EXERCISE BRIEF: Search the entries below. Return every line that has "data" in it.

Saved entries
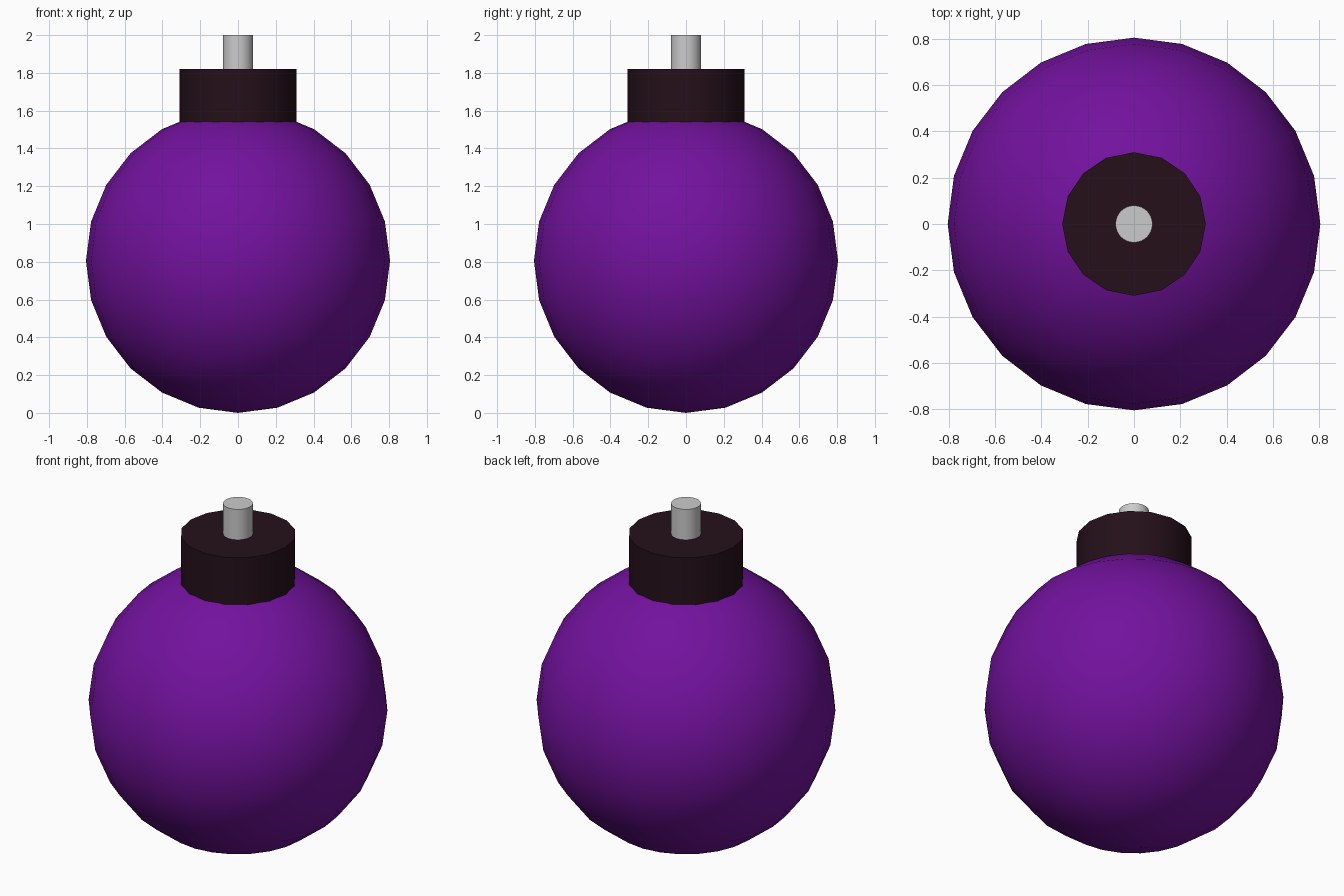
import bpy, math

if "Cube" in bpy.data.objects:
    bpy.data.objects.remove(bpy.data.objects["Cube"])


def finish(name, color=None):
    ob = bpy.context.object
    ob.name = name
    bpy.ops.object.shade_smooth_by_angle(angle=math.radians(40))
    if color:
        mat = bpy.data.materials.new(name + "_paint")
        mat.diffuse_color = (*color, 1)
        mat.use_nodes = True
        mat.node_tree.nodes["Principled BSDF"].inputs["Base Color"].default_value = mat.diffuse_color
        ob.data.materials.append(mat)
    return ob


def cylinder(name, sides, radius, z0, z1, color=None):
    bpy.ops.mesh.primitive_cylinder_add(vertices=sides, radius=radius, depth=z1 - z0,
                                        location=(0, 0, (z0 + z1) / 2))
    return finish(name, color)


# Round body
R = 0.805
bpy.ops.mesh.primitive_uv_sphere_add(segments=24, ring_count=12, radius=R, location=(0, 0, R))
finish("body", (0.17, 0.006, 0.34))

# Dark collar sunk slightly into the body
cylinder("collar", 16, 0.31, 1.53, 1.82, (0.018, 0.005, 0.01))

# Grey pin on top
cylinder("pin", 32, 0.08, 1.80, 2.0)
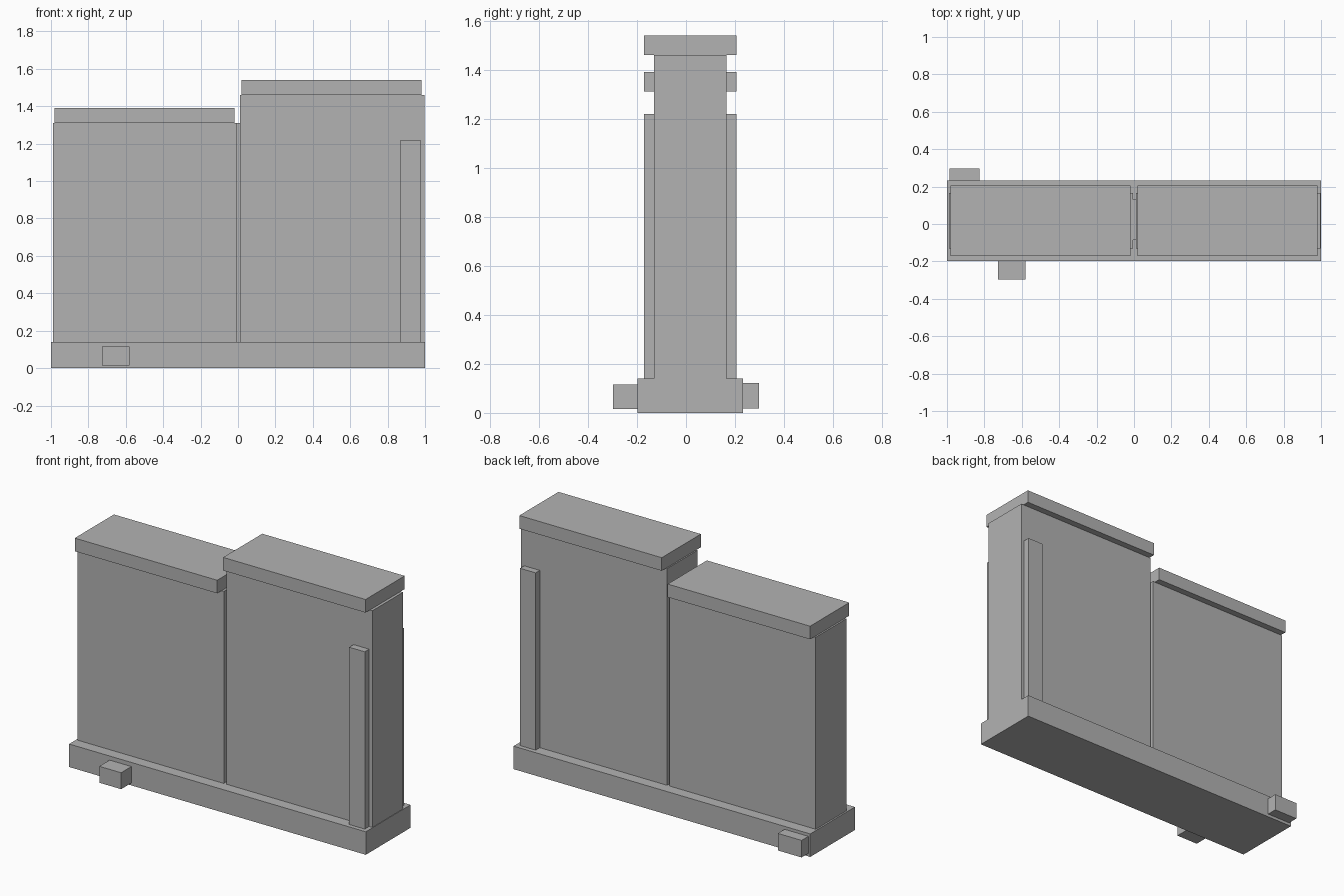
import bpy

if "Cube" in bpy.data.objects:
    bpy.data.objects.remove(bpy.data.objects["Cube"])

stone = bpy.data.materials.new("grey_stone")
stone.diffuse_color = (0.45, 0.45, 0.45, 1)
stone.use_nodes = True
stone.node_tree.nodes["Principled BSDF"].inputs["Base Color"].default_value = stone.diffuse_color


def box(name, x, y, z):
    """Box from (min, max) ranges on each axis."""
    bpy.ops.mesh.primitive_cube_add(size=1)
    ob = bpy.context.object
    ob.name = name
    for v in ob.data.vertices:
        v.co = [r[0] if c < 0 else r[1] for c, r in zip(v.co, (x, y, z))]
    ob.data.materials.append(stone)
    return ob


BASE_Y = (-0.198, 0.232)
WALL_Y = (-0.13, 0.165)
CAP_Y = (-0.172, 0.205)
FLOOR = 0.14

# Plinth
box("base", (-1, 1), BASE_Y, (0, FLOOR))

# Two wall panels of different height, each with a coping
for side, wall_x, cap_x, top in (
    ("left", (-0.99, -0.005), (-0.98, -0.02), 1.31),
    ("right", (0.012, 0.997), (0.02, 0.98), 1.46),
):
    box(side + "_wall", wall_x, WALL_Y, (FLOOR, top))
    box(side + "_coping", cap_x, CAP_Y, (top, top + 0.08))

# Recessed joint between the panels
box("joint", (-0.005, 0.012), (-0.085, 0.13), (FLOOR, 1.31))

# Vertical strips on both faces of the right panel
for name, y in (("front_strip", (CAP_Y[0], WALL_Y[0])),
                ("back_strip", (WALL_Y[1], CAP_Y[1]))):
    box(name, (0.87, 0.975), y, (FLOOR, 1.22))

# Small loose blocks against the plinth
box("front_block", (-0.727, -0.58), (-0.297, BASE_Y[0]), (0.015, 0.115))
box("back_block", (-0.987, -0.827), (BASE_Y[1], 0.297), (0.018, 0.122))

SOLUTION TO THIS EXERCISE:
if "Cube" in bpy.data.objects:
    bpy.data.objects.remove(bpy.data.objects["Cube"])
        mat = bpy.data.materials.new(name + "_paint")
        ob.data.materials.append(mat)
if "Cube" in bpy.data.objects:
    bpy.data.objects.remove(bpy.data.objects["Cube"])
stone = bpy.data.materials.new("grey_stone")
    for v in ob.data.vertices:
    ob.data.materials.append(stone)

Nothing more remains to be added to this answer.